Tropical Storm Warning:From Playa Perula, Jalisco State, to San Blas, Nayarit State; north of Mazatlan, Sinaloa State, to Bahia Tempehuaya, Sinaloa State 

Authorities will likely issue new advisories or update existing warnings as Willa draws closer to the western Mexican coastline. 

Hazardous Weather 
Life-threatening weather conditions are expected by the afternoon of Oct. 23 in areas under hurricane warnings. Willa is expected to bring damaging winds accompanied by rainfall accumulations of 15.2-30.4cm (6-12 inches), with isolated maximums of 45.7 cm (18 inches), to parts of western Jalisco, western Nayarit, and southern Sinaloa states as it approaches and crosses the Mexican coast. The system will likely produce 5-10 cm (2-4 inches) of precipitation over parts of Zacatecas, Durango, Chihuahua, and Coahuila states as it moves further inland, with isolated areas in these regions possibly receiving up to 15 cm (6 inches). 

Hurricane-force winds will cause extensive damage even to well-built homes, including possibly ripping away roofing and decking materials and some exterior walls. Much of the damage will probably occur where the center of the storm makes landfall, and in areas to the east of the hurricane's eye. The combination of highly saturated soils and strong winds will lead to fallen trees and power lines, as well as scattered debris; utilities, including power and water, are likely to be unavailable for several days to weeks in some areas. 

Sustained heavy rainfall over the coming days could trigger flooding in low-lying communities near watercourses and other bodies of water. Desert areas may also be subject to inundation where hard, dry soils are unable to absorb rainfall. Rain-induced debris flows remain a credible concern in elevated terrains where soil has become overly saturated. Dangerous storm surge accompanied by large, destructive waves could begin affecting Mexico's southwestern coast over the next 24-48 hours. 

Anticipate significant ground, air, and maritime transport disruptions throughout western Mexico as Hurricane Willa approaches and makes landfall. Floodwaters and debris flows may render some bridges or roadways impassable, impacting ground travel in and around affected areas. Strong winds could down trees or spread debris, damaging infrastructure (including power lines) or impeding access to main thoroughfares. 

Dangerous winds will pose a hazard to high-profile vehicles, potentially resulting in commercial trucking delays along sections of Mexico

Further assistance
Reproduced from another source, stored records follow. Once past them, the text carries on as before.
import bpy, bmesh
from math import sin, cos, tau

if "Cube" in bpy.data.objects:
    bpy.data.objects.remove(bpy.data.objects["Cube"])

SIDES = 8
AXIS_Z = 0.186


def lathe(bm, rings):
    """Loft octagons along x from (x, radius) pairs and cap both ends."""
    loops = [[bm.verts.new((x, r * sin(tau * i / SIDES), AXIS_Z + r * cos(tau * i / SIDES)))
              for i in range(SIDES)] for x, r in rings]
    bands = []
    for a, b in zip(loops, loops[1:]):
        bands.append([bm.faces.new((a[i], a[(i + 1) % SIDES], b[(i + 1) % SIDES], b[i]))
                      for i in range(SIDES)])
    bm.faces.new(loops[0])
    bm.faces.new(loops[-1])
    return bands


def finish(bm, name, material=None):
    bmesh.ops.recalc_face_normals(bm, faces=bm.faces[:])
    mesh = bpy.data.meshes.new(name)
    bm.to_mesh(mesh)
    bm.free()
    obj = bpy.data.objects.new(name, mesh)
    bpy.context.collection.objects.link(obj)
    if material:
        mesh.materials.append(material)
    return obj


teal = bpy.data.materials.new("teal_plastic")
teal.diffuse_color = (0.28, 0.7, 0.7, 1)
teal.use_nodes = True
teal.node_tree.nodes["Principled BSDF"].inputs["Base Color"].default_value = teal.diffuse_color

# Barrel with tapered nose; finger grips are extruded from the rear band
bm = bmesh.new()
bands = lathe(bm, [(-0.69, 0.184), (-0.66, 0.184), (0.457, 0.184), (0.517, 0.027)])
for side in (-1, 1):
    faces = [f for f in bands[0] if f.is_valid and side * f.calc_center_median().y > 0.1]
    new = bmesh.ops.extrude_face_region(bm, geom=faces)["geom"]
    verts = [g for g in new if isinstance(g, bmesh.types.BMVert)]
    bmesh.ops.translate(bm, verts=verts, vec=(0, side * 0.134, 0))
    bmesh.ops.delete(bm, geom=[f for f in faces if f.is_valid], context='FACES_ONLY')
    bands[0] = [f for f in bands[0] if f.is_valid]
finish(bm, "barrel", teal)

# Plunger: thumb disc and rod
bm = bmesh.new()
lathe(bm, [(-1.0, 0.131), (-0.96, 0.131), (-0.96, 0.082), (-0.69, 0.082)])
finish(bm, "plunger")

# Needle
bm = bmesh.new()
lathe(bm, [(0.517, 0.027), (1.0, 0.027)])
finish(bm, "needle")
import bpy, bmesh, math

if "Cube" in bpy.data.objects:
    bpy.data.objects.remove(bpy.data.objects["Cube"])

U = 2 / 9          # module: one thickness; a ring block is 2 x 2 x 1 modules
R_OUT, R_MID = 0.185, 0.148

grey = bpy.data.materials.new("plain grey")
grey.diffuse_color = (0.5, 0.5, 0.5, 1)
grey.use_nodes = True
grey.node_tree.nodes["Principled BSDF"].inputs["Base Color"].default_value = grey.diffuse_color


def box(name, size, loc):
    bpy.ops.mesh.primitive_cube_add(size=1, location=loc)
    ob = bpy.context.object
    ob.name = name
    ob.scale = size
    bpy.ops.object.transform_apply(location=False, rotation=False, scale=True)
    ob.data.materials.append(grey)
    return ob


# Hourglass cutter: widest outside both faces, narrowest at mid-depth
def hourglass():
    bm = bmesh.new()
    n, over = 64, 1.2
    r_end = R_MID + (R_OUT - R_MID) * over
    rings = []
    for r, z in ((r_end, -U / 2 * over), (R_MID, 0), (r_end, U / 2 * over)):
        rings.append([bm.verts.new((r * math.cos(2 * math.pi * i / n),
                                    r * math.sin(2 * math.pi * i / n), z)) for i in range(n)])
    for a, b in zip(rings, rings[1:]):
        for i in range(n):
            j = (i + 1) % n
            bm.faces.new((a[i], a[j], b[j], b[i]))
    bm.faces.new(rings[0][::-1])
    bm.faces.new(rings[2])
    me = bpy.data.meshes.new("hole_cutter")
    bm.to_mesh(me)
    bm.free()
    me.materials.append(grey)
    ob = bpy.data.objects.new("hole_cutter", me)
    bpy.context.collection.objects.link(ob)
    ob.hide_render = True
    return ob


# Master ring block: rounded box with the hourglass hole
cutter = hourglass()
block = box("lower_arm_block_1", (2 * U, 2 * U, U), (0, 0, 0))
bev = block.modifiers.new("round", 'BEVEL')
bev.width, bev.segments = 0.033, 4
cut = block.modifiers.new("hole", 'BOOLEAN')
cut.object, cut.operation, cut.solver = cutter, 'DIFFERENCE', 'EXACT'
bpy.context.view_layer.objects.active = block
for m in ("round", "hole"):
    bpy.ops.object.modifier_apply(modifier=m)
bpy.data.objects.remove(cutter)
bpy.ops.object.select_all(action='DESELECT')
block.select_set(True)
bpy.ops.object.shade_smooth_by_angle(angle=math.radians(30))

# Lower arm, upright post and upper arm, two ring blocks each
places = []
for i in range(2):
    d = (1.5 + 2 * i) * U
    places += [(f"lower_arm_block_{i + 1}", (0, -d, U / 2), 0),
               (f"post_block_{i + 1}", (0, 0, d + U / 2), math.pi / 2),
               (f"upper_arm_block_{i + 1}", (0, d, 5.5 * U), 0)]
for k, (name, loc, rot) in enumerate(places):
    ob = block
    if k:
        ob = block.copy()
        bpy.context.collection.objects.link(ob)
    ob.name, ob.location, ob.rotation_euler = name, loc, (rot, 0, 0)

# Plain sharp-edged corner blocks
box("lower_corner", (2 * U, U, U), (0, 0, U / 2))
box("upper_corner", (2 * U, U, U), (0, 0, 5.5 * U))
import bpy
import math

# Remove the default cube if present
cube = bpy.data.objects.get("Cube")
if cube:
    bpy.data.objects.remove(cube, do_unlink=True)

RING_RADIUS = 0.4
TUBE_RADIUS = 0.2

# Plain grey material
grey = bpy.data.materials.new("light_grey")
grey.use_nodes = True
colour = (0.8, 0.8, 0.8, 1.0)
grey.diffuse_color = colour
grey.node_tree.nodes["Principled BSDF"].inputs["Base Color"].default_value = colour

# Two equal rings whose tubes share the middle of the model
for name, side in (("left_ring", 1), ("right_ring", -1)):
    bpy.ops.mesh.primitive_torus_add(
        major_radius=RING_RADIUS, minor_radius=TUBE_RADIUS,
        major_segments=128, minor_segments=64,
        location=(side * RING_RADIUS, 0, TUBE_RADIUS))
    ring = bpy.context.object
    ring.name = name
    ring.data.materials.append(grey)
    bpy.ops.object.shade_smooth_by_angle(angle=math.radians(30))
Campus Travel can be contacted 24/7, 365 days a year.

Number: +61 7 3393 8855 (calls from overseas)

Number: 1300 662 703 (calls from within Australia)


Travel emergency 24/7 contact

Chubb Assistance phone +61 2 8907 5995 and quote UQ policy number 01PP529201. Reverse phone charge is available.